Problem: Look below for the line containing "rot = Matrix.Rotation(random.uniform(0, 6.28), 4, 'Z')". Output it and each remaining line of the entries exactly, and nothing else.

(Stored items)
-----
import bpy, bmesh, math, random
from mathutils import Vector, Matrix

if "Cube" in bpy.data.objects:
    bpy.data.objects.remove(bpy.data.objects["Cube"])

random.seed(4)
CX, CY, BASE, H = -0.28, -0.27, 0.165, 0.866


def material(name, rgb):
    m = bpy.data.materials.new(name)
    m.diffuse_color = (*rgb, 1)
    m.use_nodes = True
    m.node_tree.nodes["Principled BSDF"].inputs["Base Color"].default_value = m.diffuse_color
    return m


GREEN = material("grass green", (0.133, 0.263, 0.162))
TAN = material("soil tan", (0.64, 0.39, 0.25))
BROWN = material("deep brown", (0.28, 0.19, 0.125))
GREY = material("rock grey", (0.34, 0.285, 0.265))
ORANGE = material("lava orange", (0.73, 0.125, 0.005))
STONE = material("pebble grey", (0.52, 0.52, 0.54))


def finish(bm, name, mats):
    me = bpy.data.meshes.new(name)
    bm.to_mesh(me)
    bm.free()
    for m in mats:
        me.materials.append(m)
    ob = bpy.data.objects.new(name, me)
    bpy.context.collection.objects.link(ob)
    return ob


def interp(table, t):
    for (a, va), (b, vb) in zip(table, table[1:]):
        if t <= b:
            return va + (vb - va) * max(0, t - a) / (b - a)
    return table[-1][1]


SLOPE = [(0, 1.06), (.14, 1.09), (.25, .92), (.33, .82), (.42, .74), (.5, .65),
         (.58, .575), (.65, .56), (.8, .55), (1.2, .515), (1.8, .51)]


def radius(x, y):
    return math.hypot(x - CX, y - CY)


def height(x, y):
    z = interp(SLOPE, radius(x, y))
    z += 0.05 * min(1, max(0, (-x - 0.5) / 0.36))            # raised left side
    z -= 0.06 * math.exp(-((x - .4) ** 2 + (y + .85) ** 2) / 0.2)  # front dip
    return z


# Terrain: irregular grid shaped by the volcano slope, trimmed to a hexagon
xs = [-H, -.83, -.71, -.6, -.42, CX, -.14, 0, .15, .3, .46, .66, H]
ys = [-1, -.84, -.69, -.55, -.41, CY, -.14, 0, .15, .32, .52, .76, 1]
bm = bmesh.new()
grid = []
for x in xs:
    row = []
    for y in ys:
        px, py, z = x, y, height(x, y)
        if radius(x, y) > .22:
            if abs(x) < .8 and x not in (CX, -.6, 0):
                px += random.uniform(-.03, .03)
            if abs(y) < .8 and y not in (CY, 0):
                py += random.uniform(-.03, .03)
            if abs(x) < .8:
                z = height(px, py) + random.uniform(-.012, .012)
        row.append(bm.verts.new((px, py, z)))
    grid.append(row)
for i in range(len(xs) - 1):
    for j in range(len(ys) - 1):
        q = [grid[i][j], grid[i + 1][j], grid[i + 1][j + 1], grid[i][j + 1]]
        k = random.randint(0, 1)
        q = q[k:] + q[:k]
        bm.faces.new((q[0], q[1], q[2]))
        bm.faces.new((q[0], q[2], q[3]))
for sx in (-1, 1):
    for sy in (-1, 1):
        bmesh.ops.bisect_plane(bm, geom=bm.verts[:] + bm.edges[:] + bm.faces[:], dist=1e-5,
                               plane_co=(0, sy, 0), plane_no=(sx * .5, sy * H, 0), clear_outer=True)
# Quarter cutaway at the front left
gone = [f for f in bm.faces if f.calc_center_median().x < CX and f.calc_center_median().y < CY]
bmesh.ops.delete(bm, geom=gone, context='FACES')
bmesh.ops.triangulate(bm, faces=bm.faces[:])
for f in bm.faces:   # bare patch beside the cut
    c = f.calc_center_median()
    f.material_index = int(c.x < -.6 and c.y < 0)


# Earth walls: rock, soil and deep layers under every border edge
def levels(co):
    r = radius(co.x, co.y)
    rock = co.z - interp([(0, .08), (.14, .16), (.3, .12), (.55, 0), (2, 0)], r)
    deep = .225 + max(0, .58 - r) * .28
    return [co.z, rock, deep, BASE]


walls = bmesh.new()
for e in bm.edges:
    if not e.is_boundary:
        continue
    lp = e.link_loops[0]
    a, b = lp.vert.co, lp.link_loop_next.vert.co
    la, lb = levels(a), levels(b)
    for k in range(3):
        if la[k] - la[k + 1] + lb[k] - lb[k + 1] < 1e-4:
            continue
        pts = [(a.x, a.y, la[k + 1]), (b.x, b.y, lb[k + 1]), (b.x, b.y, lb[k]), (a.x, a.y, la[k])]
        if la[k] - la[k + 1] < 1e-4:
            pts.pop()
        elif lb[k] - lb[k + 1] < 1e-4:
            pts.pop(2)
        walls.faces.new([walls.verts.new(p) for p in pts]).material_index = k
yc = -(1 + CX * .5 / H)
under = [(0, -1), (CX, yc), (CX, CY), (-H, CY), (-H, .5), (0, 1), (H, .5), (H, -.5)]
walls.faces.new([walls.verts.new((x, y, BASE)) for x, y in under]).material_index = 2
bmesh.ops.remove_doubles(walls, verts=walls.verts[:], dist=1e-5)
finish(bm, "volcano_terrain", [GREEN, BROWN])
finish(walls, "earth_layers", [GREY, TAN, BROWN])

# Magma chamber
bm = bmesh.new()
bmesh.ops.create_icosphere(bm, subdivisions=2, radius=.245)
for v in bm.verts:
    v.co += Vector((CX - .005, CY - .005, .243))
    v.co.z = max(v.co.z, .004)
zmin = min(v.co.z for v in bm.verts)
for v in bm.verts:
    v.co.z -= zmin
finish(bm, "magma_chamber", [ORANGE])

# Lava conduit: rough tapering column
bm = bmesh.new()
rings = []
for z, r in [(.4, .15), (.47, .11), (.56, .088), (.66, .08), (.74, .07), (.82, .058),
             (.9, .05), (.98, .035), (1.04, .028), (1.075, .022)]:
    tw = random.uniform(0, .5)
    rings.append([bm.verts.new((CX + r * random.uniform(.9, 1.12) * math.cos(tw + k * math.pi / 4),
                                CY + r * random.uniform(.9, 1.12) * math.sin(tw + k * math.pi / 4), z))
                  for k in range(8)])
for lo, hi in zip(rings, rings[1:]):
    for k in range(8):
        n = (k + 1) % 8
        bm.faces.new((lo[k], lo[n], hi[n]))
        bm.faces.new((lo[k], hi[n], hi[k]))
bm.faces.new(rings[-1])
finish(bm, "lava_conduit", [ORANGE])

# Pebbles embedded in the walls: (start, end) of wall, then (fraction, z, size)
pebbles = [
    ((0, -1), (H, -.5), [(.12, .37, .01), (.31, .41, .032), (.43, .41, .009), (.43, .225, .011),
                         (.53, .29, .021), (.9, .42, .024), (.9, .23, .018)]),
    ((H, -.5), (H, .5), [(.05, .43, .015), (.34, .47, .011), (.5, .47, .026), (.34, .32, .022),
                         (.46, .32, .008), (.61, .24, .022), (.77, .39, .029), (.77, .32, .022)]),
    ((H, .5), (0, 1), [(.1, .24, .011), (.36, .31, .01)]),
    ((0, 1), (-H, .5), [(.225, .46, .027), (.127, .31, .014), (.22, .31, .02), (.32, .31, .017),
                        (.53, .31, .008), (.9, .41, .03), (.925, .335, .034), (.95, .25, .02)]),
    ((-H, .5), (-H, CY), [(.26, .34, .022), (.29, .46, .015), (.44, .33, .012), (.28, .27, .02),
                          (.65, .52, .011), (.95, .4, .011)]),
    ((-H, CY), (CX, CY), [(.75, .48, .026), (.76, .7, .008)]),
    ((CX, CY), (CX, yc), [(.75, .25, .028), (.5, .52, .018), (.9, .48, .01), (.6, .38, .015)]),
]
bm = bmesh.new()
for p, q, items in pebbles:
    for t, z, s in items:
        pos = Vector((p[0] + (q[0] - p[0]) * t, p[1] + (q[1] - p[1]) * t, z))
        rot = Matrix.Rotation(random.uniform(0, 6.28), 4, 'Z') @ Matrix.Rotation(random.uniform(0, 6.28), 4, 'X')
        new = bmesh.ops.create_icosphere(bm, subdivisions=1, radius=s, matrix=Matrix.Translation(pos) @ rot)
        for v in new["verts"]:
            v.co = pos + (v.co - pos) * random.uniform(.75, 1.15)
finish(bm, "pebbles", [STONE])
-----
Solution for this task:
        rot = Matrix.Rotation(random.uniform(0, 6.28), 4, 'Z') @ Matrix.Rotation(random.uniform(0, 6.28), 4, 'X')
        new = bmesh.ops.create_icosphere(bm, subdivisions=1, radius=s, matrix=Matrix.Translation(pos) @ rot)
        for v in new["verts"]:
            v.co = pos + (v.co - pos) * random.uniform(.75, 1.15)
finish(bm, "pebbles", [STONE])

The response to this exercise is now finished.